Since 1960 all other states have followed suit under various names.

It was thought that in order to preserve the privacy of judges and to protect the integrity of the judiciary, all matters should be held in strict privacy. Such privacy policy, however, has continually come under fire over the years from all quarters, arguing that privacy fosters hidden corruption among the judges who are operating in secrecy.

Nonethless, the idea of secrecy among judges has prevailed under the theory that secrecy preserves the integrity of the judiciary. Thus, the public is called upon to blindly accept the argument, “We’re judges, we do it right – just trust us!”

In Los Angeles, complaints against judges tops all other complaints asked to be investigated by the County Grand Jury. However, the Grand Jury has now been specifically precluded by statute from investigating judges.

Since the creation of the CJP, all complaints against judges must now be directed to the Commission on Judicial Performance, where they are quickly sand-bagged and hidden forever from the light of day.

The result is that the CJP has tons of indicting information on judges which are safely concealed away in secret files, and those offending judges can go on doing what they’ve always done as if nothing ever happened.
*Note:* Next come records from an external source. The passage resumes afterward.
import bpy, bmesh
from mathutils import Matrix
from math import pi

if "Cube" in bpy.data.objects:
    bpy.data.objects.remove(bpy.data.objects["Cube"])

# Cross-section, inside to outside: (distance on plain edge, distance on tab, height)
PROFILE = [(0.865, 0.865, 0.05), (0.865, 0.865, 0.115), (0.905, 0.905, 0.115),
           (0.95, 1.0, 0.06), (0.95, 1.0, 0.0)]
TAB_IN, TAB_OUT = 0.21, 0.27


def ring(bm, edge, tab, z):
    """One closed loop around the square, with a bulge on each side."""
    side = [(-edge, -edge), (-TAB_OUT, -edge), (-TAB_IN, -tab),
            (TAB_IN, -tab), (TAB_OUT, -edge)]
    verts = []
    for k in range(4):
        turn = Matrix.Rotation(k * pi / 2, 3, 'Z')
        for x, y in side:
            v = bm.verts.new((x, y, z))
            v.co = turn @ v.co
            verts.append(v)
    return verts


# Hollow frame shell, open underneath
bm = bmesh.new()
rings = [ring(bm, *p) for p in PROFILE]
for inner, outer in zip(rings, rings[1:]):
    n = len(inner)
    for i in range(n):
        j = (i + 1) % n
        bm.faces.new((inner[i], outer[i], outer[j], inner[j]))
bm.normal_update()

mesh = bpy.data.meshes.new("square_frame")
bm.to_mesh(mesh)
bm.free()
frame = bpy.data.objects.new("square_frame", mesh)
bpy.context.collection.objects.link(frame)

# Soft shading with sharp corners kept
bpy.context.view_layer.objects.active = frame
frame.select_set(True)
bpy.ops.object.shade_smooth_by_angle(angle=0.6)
If the heat gets too hot for any particular judge, the CJP will shuffle the judges around to another judicial district where they can start over.
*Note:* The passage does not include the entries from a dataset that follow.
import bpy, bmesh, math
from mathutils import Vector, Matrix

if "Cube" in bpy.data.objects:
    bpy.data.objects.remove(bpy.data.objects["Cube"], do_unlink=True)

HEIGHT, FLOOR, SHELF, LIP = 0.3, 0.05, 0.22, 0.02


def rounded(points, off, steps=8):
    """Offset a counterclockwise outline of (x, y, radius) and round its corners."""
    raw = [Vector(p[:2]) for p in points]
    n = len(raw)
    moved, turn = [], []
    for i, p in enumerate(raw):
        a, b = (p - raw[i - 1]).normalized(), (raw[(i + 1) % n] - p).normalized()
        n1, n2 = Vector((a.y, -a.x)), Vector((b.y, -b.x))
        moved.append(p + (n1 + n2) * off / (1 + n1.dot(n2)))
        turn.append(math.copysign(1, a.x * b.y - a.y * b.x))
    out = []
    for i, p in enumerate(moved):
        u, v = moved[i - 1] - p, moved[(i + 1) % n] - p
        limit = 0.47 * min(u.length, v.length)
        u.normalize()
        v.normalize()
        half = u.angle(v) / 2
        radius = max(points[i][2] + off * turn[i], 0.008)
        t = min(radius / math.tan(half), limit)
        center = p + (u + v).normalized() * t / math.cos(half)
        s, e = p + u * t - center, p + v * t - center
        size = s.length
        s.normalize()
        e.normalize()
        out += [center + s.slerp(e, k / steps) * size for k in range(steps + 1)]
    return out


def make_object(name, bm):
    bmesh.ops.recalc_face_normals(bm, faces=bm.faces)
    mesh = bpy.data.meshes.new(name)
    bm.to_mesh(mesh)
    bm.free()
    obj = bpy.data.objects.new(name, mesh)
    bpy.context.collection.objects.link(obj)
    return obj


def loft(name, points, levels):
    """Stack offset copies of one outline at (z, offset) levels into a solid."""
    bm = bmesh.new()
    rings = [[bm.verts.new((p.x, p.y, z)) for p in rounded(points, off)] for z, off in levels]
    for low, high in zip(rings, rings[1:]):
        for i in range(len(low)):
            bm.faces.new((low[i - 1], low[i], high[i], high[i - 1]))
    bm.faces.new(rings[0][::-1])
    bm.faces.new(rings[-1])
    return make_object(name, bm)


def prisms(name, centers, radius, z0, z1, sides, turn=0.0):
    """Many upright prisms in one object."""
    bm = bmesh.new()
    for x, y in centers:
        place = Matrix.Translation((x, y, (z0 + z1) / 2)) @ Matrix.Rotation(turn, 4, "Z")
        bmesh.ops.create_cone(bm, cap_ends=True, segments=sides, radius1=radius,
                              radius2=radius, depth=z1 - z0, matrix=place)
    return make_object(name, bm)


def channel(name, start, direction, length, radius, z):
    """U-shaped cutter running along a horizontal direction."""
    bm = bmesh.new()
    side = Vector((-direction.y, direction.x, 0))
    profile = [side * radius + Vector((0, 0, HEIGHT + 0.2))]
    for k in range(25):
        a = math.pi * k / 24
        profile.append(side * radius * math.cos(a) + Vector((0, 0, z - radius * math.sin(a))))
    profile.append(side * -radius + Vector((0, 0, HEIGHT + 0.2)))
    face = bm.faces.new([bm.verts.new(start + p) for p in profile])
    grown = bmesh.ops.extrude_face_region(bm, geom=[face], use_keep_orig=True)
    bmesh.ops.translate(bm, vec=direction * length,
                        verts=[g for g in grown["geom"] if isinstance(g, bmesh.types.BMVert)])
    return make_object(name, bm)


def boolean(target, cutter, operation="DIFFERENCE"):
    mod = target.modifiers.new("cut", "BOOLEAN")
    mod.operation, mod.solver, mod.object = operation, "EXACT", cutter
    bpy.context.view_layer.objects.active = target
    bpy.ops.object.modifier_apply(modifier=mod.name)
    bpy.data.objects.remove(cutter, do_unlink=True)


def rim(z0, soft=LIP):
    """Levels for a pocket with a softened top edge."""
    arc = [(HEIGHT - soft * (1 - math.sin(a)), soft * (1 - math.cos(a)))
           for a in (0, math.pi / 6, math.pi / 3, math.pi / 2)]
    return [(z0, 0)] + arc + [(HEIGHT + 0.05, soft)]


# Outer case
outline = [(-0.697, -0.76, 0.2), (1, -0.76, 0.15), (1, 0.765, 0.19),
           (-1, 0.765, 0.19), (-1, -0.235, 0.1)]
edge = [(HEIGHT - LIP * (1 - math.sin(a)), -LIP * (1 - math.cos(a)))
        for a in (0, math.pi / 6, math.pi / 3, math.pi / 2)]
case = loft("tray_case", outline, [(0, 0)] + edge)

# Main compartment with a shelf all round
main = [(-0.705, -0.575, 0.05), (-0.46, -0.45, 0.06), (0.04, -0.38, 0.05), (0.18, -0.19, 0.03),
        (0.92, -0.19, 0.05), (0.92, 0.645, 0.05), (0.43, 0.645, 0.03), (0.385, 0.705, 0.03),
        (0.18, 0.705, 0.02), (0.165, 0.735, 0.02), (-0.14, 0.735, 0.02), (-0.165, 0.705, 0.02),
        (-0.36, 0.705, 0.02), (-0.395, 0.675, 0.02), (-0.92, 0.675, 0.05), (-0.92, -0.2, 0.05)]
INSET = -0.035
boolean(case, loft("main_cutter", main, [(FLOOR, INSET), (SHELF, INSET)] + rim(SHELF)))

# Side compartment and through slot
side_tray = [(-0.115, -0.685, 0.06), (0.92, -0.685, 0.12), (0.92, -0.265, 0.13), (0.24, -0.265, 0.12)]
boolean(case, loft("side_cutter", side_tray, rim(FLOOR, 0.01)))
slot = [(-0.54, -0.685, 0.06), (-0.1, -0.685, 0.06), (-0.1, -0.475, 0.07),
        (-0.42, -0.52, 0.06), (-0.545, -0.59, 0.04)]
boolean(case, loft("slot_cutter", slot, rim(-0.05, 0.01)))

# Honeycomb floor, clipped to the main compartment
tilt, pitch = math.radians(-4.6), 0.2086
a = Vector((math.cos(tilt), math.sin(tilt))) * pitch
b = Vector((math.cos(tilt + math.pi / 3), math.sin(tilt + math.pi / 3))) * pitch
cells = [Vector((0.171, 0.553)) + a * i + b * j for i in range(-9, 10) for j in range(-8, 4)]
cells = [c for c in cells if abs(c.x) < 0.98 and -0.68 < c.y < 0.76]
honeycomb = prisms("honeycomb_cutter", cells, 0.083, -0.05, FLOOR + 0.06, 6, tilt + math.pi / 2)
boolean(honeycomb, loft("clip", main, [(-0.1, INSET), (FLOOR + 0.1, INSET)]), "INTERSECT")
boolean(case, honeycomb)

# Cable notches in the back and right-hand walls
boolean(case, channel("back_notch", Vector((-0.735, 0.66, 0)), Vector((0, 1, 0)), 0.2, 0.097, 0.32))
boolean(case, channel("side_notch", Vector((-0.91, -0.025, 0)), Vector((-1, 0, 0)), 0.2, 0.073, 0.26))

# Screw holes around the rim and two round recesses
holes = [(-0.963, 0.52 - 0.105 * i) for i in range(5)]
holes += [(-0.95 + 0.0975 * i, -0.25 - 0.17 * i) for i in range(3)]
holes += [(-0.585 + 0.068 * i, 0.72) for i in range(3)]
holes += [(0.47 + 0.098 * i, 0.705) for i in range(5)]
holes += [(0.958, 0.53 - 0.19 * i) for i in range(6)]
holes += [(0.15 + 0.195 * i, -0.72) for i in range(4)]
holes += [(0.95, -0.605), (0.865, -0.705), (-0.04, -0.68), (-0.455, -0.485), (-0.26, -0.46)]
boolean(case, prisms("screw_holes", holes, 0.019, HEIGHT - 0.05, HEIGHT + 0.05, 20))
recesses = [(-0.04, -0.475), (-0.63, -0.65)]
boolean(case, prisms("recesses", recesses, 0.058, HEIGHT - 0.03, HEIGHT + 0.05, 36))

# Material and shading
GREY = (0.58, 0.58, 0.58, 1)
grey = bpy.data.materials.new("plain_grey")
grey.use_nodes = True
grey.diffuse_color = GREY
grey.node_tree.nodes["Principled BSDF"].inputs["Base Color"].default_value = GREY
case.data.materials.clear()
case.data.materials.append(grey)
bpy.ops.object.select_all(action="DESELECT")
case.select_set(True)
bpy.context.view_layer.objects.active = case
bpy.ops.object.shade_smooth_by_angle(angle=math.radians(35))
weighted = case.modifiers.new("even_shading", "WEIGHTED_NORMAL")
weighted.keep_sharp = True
As if a monkey wrench had dropped into the judicial secrecy gearbox, an Arkansas Appellate Court Judge named Wendell Griffen has specifically waived his right to privacy and the protection of his identity during his disciplanary proceeding, and has demanded that his case be made public, and open to the light of day, rather than conducted in secret.

His demand for openness has caused quite a stir in the judicial system, which raises the question as to why the court should continue to conduct proceedings in secrecy when the judge has waived his right to privacy.

This question is now before the Arkansas Supreme Court with the State’s Judicial Commission arguing that despite the waiver of his privacy, they must keep the disiplinary proceeding secret in order to protect the integrity of the judicial system.

Hence they deem privacy to be a systemic issue, not a personal matter. In other words, the Commission doesn’t waive “its right” to privacy, presuming it has that right in the first place.

This raises the issue of whether the conduct of any official on the public payroll would properly be a matter of secrecy at all from the public that pays him. It has been said that open sunlight is the best disinfectant.

The Bible tells us, “…men loved darkness rather than light, because their deeds were evil.

For every one that doeth evil hateth the light, neither cometh to the light, lest his deeds should be reproved. But he that doeth truth cometh to the light, that his deeds may be made manifest…” John 3:19-21.

Varmints such as rats, cockroaches and creeping things, as with judges, love darkness, and abhor the light of full disclosure. By nature, judicial commissions choose to proceed in secrecy because they, too, love darkness for the same reason.


LITTLE ROCK Appeals Court Judge Wendell Griffen today told the Arkansas Supreme Court that barring the public from disciplinary proceedings over his public comments violates his due process rights and the state's Freedom of Information Act.

Griffen and the Judicial Discipline and Disability Commission presented their arguments before justices over Griffen's request to open a January 19th hearing of the panel.

Griffen told justices that since he has waived his confidentiality in the panel's proceedings there is no public interest in closing the hearing.

Commission deputy director Jay Wills argued that keeping the hearing closed protects the identity of witnesses and protects the integrity of the judicial process.

Griffen faces a hearing next week over claims that he violated judicial rules by speaking about the nomination of John Roberts to the U.S. Supreme Court and an effort raise Arkansas' minimum wage.

Last year the commission expanded its investigation of Griffen to include comments he made speaking out against the war in Iraq and a column he wrote criticizing members of the Bush administration.

Copyright 2007 The Associated Press. All rights reserved. This material may not be published, broadcast, rewritten or redistributed.